In the Marvel Universe, every hero has one superpower they are best known for. According to Comic Basics, the top 10 traditional superhero powers are: flight, invisibility, shapeshifting, healing, super speed, super strength, underwater control, telekinesis, elemental control and mind control. Of all the superheroes, the most well-known and recognized is Superman. At one time or another, we have all imagined what it would be like to be able to leap buildings in a single bound, use our x-ray vision and super strength to defeat evil forces and save the world.
We have superheroes in the business world, too. They’re better known as startup founders. Their superpower may not allow them to see through walls, but it’s still impressive. As a founder, your superpower is something you can do better than anyone else without even trying. Like superheroes, we typically have more than one, but in truth, there’s one that defines us. It’s the one thing we know ourselves to be able to inhabit fully.
My superpower is making fuzzy things clear. It sounds simple, doesn’t it? But it turns out that getting clear on what you do and who you do it for is not that easy. I can help founders translate their vision into clear, concise marketing messaging in four weeks. Because speed is the fuel of every startup, it matters in business as much as it does in Marvel comics. Clarity means that you’re able to communicate your unique value proposition so simply and directly that everyone gets it. Best of all, your ideal client wants it, sees the value in it and will pay a premium for it.

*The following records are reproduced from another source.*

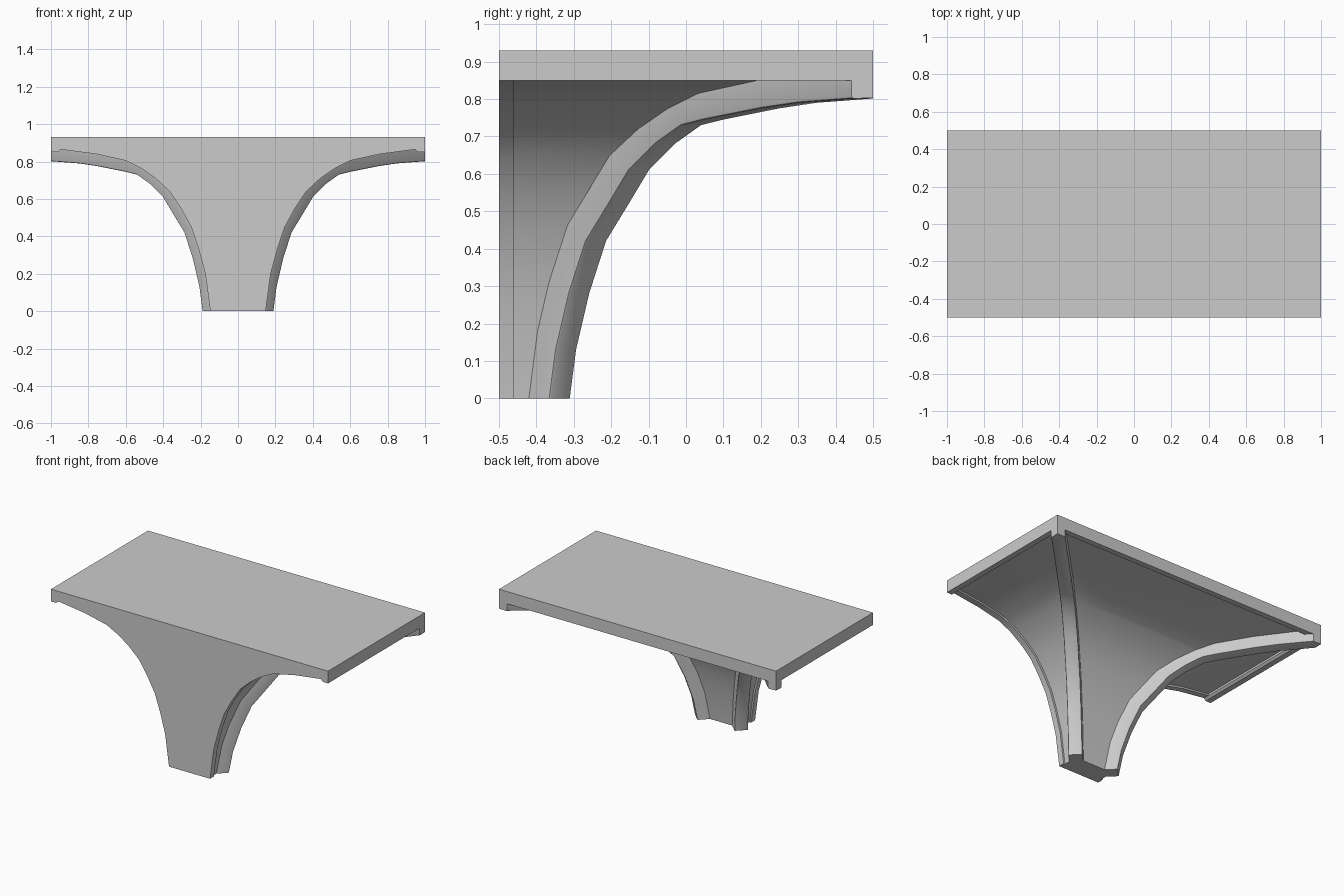
import bpy, bmesh, math
from mathutils import Vector

if "Cube" in bpy.data.objects:
    bpy.data.objects.remove(bpy.data.objects["Cube"], do_unlink=True)

stone = bpy.data.materials.new("grey_stone")
stone.use_nodes = True
GREY = (0.6, 0.6, 0.6, 1)
stone.diffuse_color = GREY
stone.node_tree.nodes["Principled BSDF"].inputs["Base Color"].default_value = GREY

TOP, WALL_Y, INNER = 0.93, -0.46, 0.95

# Arch profiles: distance from the springing axis, height
ARCH = [(.148, 0), (.175, .2), (.21, .33), (.25, .45), (.305, .55), (.365, .64),
        (.44, .71), (.52, .765), (.6, .805), (.76, .84), (INNER, .865)]
RIB = [(.163, 0), (.18, .13), (.215, .28), (.26, .42), (.315, .51), (.375, .61),
       (.445, .68), (.515, .73), (.575, .745), (.725, .775), (.825, .79), (1.06, .808)]


def finish(name, bm):
    bmesh.ops.recalc_face_normals(bm, faces=bm.faces)
    mesh = bpy.data.meshes.new(name)
    bm.to_mesh(mesh)
    bm.free()
    mesh.materials.append(stone)
    obj = bpy.data.objects.new(name, mesh)
    bpy.context.collection.objects.link(obj)
    bpy.ops.object.select_all(action="DESELECT")
    obj.select_set(True)
    bpy.context.view_layer.objects.active = obj
    bpy.ops.object.shade_smooth_by_angle(angle=math.radians(30))
    return obj


def loft(name, rings, closed=True):
    """Skin equal rings of points and cap both ends."""
    bm = bmesh.new()
    rows = [[bm.verts.new(p) for p in ring] for ring in rings]
    n = len(rows[0])
    for a, b in zip(rows, rows[1:]):
        for i in range(n):
            j = (i + 1) % n
            bm.faces.new((a[i], a[j], b[j], b[i]))
    bm.faces.new(rows[0])
    bm.faces.new(rows[-1])
    return bm


# Vault cells: mitred rings that widen as they rise
rings = []
for t, z in [(t - .01 * (t < INNER), z + .01 * (z > 0)) for t, z in ARCH] + [(INNER, TOP)]:
    y = t - 0.5
    rings.append([(t, WALL_Y, z), (t, y, z), (-t, y, z), (-t, WALL_Y, z)])
finish("vault_cells", loft("vault_cells", rings))

# Front wall with its arch edge
half = ARCH + [(1, .865), (1, TOP)]
outline = half + [(-x, z) for x, z in reversed(half)]
finish("front_wall", loft("front_wall", [[(x, y, z) for x, z in outline] for y in (-0.5, WALL_Y)]))

# Rim mouldings around the slab edge
rim = [(INNER, TOP), (INNER, .862), (.963, .85), (1, .85), (1, TOP)]
for name, side in (("left_rim", 1), ("right_rim", -1)):
    finish(name, loft(name, [[(side * x, y, z) for x, z in rim] for y in (-0.5, 0.5)]))
finish("back_rim", loft("back_rim", [[(x, d - 0.5, z) for d, z in rim] for x in (-INNER, INNER)]))

# Diagonal ribs, trimmed flush with the slab edges
WIDTH, BEVEL, DEPTH = .041, .007, .08
SECTION = [(-WIDTH, DEPTH), (-WIDTH, BEVEL), (-WIDTH + .002, .002), (-WIDTH + BEVEL, 0),
           (WIDTH - BEVEL, 0), (WIDTH - .002, .002), (WIDTH, BEVEL), (WIDTH, DEPTH)]
R2 = math.sqrt(2)
for name, side in (("left_diagonal_rib", 1), ("right_diagonal_rib", -1)):
    rings = []
    for i, (t, z) in enumerate(RIB):
        a, b = RIB[max(i - 1, 0)], RIB[min(i + 1, len(RIB) - 1)]
        tangent = Vector(((b[0] - a[0]) * R2, b[1] - a[1])).normalized()
        inward = Vector((-tangent.y, tangent.x))
        if i == 0:
            inward = Vector((-1, 0))
        ring = []
        for across, depth in SECTION:
            s = t * R2 + inward.x * depth
            ring.append((side * (s + across) / R2, (s - across) / R2 - 0.5, z + inward.y * depth))
        rings.append(ring)
    bm = loft(name, rings)
    for co, no in (((side, 0, 0), (side, 0, 0)), ((0, 0.5, 0), (0, 1, 0))):
        cut = bmesh.ops.bisect_plane(bm, geom=bm.verts[:] + bm.edges[:] + bm.faces[:],
                                     plane_co=co, plane_no=no, clear_outer=True)
        edges = [e for e in cut["geom_cut"] if isinstance(e, bmesh.types.BMEdge)]
        bmesh.ops.holes_fill(bm, edges=edges, sides=0)
    finish(name, bm)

What is your superpower worth?
As women entrepreneurs, we have many superpowers. But unlike Superman, who stands tall with a big S on his chest, we often minimize our powers, and as a result, we underestimate their value and often charge too little for our services. After all, if it comes so easily to us, how much can we really charge for it? I’ve learned to reframe the question. When it’s easy for us but not for others, that’s their intrinsic value. Like the superheroes that we are, we should stand tall, embrace our gifts and let them shine for everyone to see.
There’s another side to using our superpowers, and it’s so simple that it’s often overlooked by women entrepreneurs. We tend to take on too many superpowers, even the ones we don’t fully own. This means we spend a lot of time learning skills that others already possess. This leads to wearing all the hats in our businesses. In the early days of a startup, multi-tasking makes sense, but the sooner we can let go, the faster we can scale. Think of legal, bookkeeping, accounting, IT, marketing, branding and sales, to name a few. These are the pillars that will build a sustainable company, one that will allow the founder to use her gifts to the fullest.

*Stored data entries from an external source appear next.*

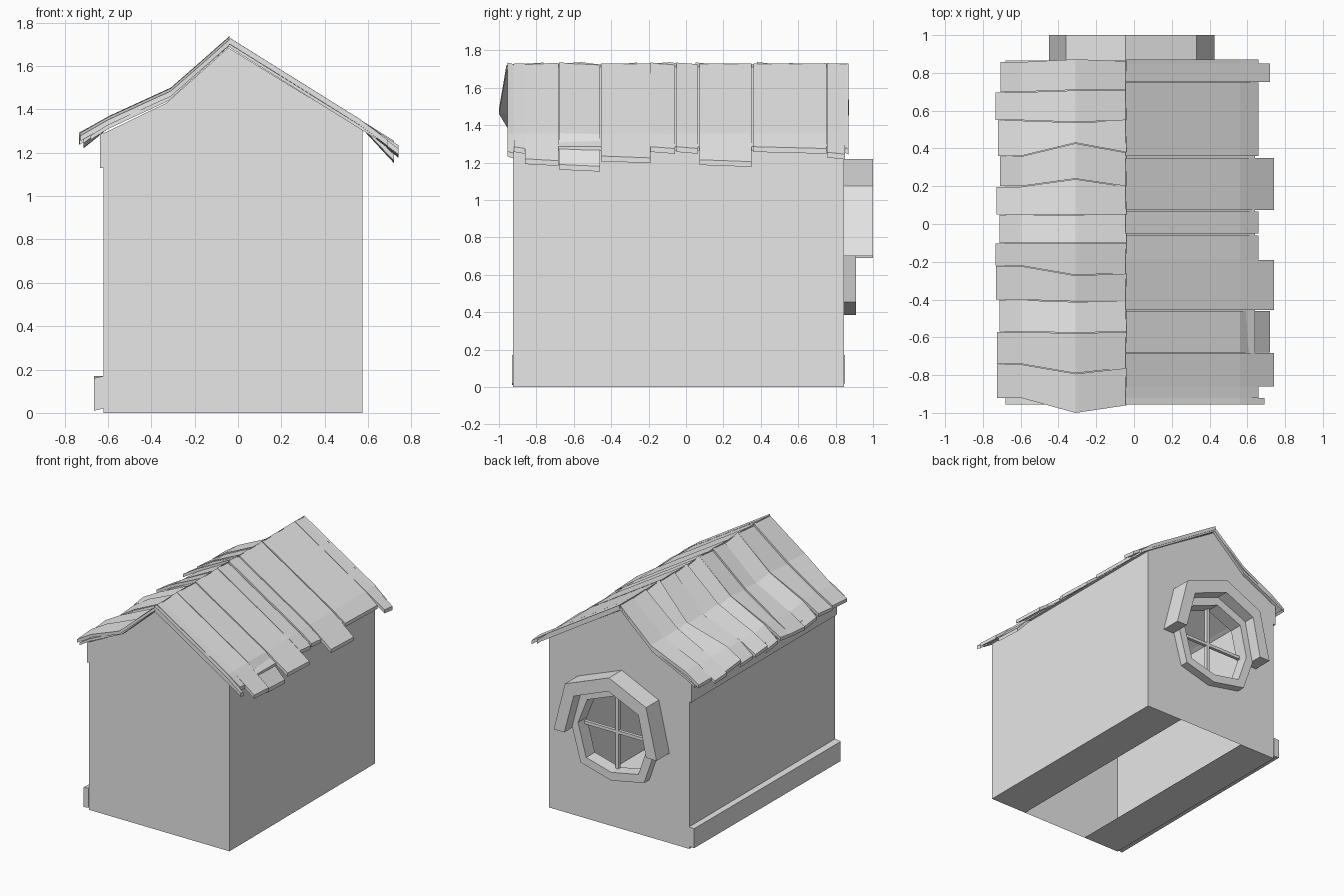
import bpy, bmesh, random

random.seed(4)
cube = bpy.data.objects.get("Cube")
if cube:
    bpy.data.objects.remove(cube, do_unlink=True)

grey = bpy.data.materials.new("plain_grey")
grey.use_nodes = True
grey.diffuse_color = (0.8, 0.8, 0.8, 1)
grey.node_tree.nodes["Principled BSDF"].inputs["Base Color"].default_value = (0.8, 0.8, 0.8, 1)


def finish(name, bm):
    bmesh.ops.recalc_face_normals(bm, faces=bm.faces)
    mesh = bpy.data.meshes.new(name)
    bm.to_mesh(mesh)
    bm.free()
    mesh.materials.append(grey)
    obj = bpy.data.objects.new(name, mesh)
    bpy.context.collection.objects.link(obj)
    return obj


def loft(name, sections, closed=False):
    """Skin a row of four-cornered sections into a solid."""
    bm = bmesh.new()
    rings = [[bm.verts.new(p) for p in section] for section in sections]
    pairs = list(zip(rings, rings[1:]))
    if closed:
        pairs.append((rings[-1], rings[0]))
    else:
        bm.faces.new(rings[0])
        bm.faces.new(rings[-1])
    for a, b in pairs:
        for i in range(4):
            j = (i + 1) % 4
            bm.faces.new((a[i], a[j], b[j], b[i]))
    return finish(name, bm)


def plank(name, stations, thickness):
    """Stations run down the slope as (x, y_front, y_back, z_front, z_back)."""
    return loft(name, [[(x, ya, za), (x, yb, zb), (x, yb, zb - thickness), (x, ya, za - thickness)]
                       for x, ya, yb, za, zb in stations])


def box(name, x0, x1, y0, y1, z0, z1):
    return plank(name, [(x, y0, y1, z1, z1) for x in (x0, x1)], z1 - z0)


def frame(name, outer, inner, y0, y1, closed):
    """Angular band following two outlines, pushed out from the back wall."""
    return loft(name, [[(ox, y0, oz), (ox, y1, oz), (ix, y1, iz), (ix, y0, iz)]
                       for (ox, oz), (ix, iz) in zip(outer, inner)], closed)


# Outlines shared by the window parts
WINDOW_X, WINDOW_Z = -0.01, 0.735
ring_outer = [(0.345, 0.76), (0.26, 0.455), (0.0, 0.385), (-0.28, 0.44),
              (-0.37, 0.7), (-0.3, 1.0), (-0.035, 1.11), (0.25, 1.0)]


def shrink(points, factor):
    return [(WINDOW_X + (x - WINDOW_X) * factor, WINDOW_Z + (z - WINDOW_Z) * factor)
            for x, z in points]


opening = shrink(ring_outer, 0.82)

# House shell: thin walls, gable ends, open strip along the floor
FRONT, BACK, LEFT, RIGHT = -0.925, 0.845, 0.575, -0.62
gable = [(RIGHT, 0), (LEFT, 0), (LEFT, 1.305), (-0.045, 1.685), (-0.33, 1.43), (RIGHT, 1.29)]
bm = bmesh.new()
front = [bm.verts.new((x, FRONT, z)) for x, z in gable]
back = [bm.verts.new((x, BACK, z)) for x, z in gable]
hole = [bm.verts.new((x, BACK, z)) for x, z in opening]
bm.faces.new(front)
for i in (1, 5):
    j = (i + 1) % 6
    bm.faces.new((front[i], front[j], back[j], back[i]))
edges = [bm.edges.get((loop[i - 1], loop[i])) or bm.edges.new((loop[i - 1], loop[i]))
         for loop in (back, hole) for i in range(len(loop))]
bmesh.ops.triangle_fill(bm, edges=edges, use_beauty=True, normal=(0, 1, 0))
for x0, x1 in ((RIGHT, -0.305), (0.26, LEFT)):
    bm.faces.new([bm.verts.new(p) for p in
                  ((x0, FRONT, 0), (x1, FRONT, 0), (x1, BACK, 0), (x0, BACK, 0))])
finish("house_walls", bm)

# Window: ring, hood and crossed glazing bars
frame("window_ring", ring_outer, opening, BACK - 0.04, 0.91, True)
hood_outer = [(0.425, 0.7), (0.33, 1.075), (-0.045, 1.22), (-0.36, 1.075), (-0.45, 0.69)]
hood_inner = [(0.335, 0.7), (0.255, 1.0), (-0.04, 1.115), (-0.295, 1.0), (-0.36, 0.69)]
frame("window_hood", hood_outer, hood_inner, BACK, 1.0, False)
box("window_bar_upright", -0.012, 0.012, 0.815, 0.84, 0.43, 1.04)
box("window_bar_level", -0.305, 0.285, 0.815, 0.84, 0.72, 0.744)

# Boards on the right wall
plank("base_board", [(-0.665, -0.93, 0.85, 0.16, 0.17), (RIGHT, -0.93, 0.85, 0.17, 0.17)], 0.15)
box("eave_board", -0.637, RIGHT, -0.925, 0.845, 1.13, 1.29)

# Under-sheets of the roof
plank("roof_sheet_right", [(x, -0.955, 0.865, z, z) for x, z in
                           ((-0.045, 1.71), (-0.32, 1.46), (-0.6, 1.33), (-0.68, 1.28))], 0.02)
plank("roof_sheet_left", [(x, -0.95, 0.865, z, z) for x, z in
                          ((-0.045, 1.715), (0.64, 1.287))], 0.025)

# Curved planks on the right slope, cut lines from front to back
ridge_cuts = [-0.96, -0.76, -0.57, -0.41, -0.26, -0.1, 0.05, 0.2, 0.38, 0.55, 0.71, 0.865]
middle_cuts = [-1.0, -0.79, -0.575, -0.41, -0.27, -0.1, 0.05, 0.24, 0.43, 0.54, 0.71, 0.875]
eave_cuts = [-0.92, -0.74, -0.57, -0.4, -0.22, -0.1, 0.05, 0.2, 0.36, 0.55, 0.7, 0.86]
for i in range(len(ridge_cuts) - 1):
    tilt = random.uniform(-0.012, 0.012)
    droop = random.uniform(0, 0.04)
    tip = -0.72 + random.uniform(-0.02, 0.015)
    stations = []
    for x, z, cuts, sag in ((-0.04, 1.728, ridge_cuts, 0), (-0.31, 1.492, middle_cuts, 0.1),
                            (-0.6, 1.36, eave_cuts, 0.4), (tip, 1.29, eave_cuts, 1)):
        z -= droop * sag
        stations.append((x, cuts[i], cuts[i + 1] - 0.003, z + tilt, z - tilt))
    plank(f"roof_plank_right_{i + 1}", stations, 0.025)

# Straight planks on the left slope: y start, y end, tip x, tip underside z
left_planks = [(-0.955, -0.92, 0.69, 1.225), (-0.92, -0.86, 0.66, 1.25), (-0.86, -0.683, 0.74, 1.185),
               (-0.68, -0.46, 0.72, 1.155), (-0.455, -0.19, 0.74, 1.2), (-0.19, -0.06, 0.66, 1.25),
               (-0.05, 0.065, 0.66, 1.25), (0.073, 0.35, 0.74, 1.18), (0.36, 0.75, 0.66, 1.25),
               (0.753, 0.85, 0.72, 1.22), (0.85, 0.87, 0.66, 1.245)]
for i, (ya, yb, tip, under) in enumerate(left_planks):
    lift = random.uniform(-0.006, 0.006)
    bend = 1.73 - 0.62 * 0.605
    top = under + 0.03
    plank(f"roof_plank_left_{i + 1}",
          [(-0.045, ya, yb, 1.73 + lift, 1.73 - lift), (0.56, ya, yb, bend + lift / 2, bend - lift / 2),
           (tip, ya, yb, top + 0.005, top - 0.005)], 0.028)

Startups scale faster when founders know their limits.
Wearing all the hats is unsustainable and leads to burnout. Here are three indicators that you’re not making room for your superpower to shine.
1. How many hats are too many? Wearing more than five hats means that you’re juggling too many responsibilities. With that many balls in the air, you’re bound to drop one. Take inventory of your business and be honest with yourself. Which hat can you hand off to someone with deeper skills and more experience than you?
2. Is your business running you? “No one does it as well as me” is a common reason that founders use to keep wearing all the hats. But if you’re spending all your time managing the day-to-day of your business, who’s growing your business? Founders need time to develop a business strategy, oversee brand and marketing efforts and build their team of superheroes.
3. Identify your superpower. Once you’ve let go and built your team, you can focus on your true superpower. Maybe it’s networking, building relationships and partnerships, or maybe it’s creating a culture that will take your company to the next level. As you become more comfortable with letting go, you can give your own superpower the room it needs to grow.
A vision of blue skies
A founder’s primary role is to bring her vision to life and be the company’s North Star. That’s why Simon Sinek believes it’s time to change the non-descript title of CEO (Chief Executive Officer) to CVO (Chief Vision Officer). Every founder I’ve ever worked with is a visionary. They started their company because they saw a problem they could solve, a pain that could be alleviated or a need that should be fulfilled. Visionaries like all creative people, need time and space to innovate. That’s where the next great idea will come from. When you’re wearing all the hats, your business is running you and there’s no time for blue-sky thinking. And that’s what leads to innovation.
The Marvel franchise is worth nearly $23B. What is your superpower worth?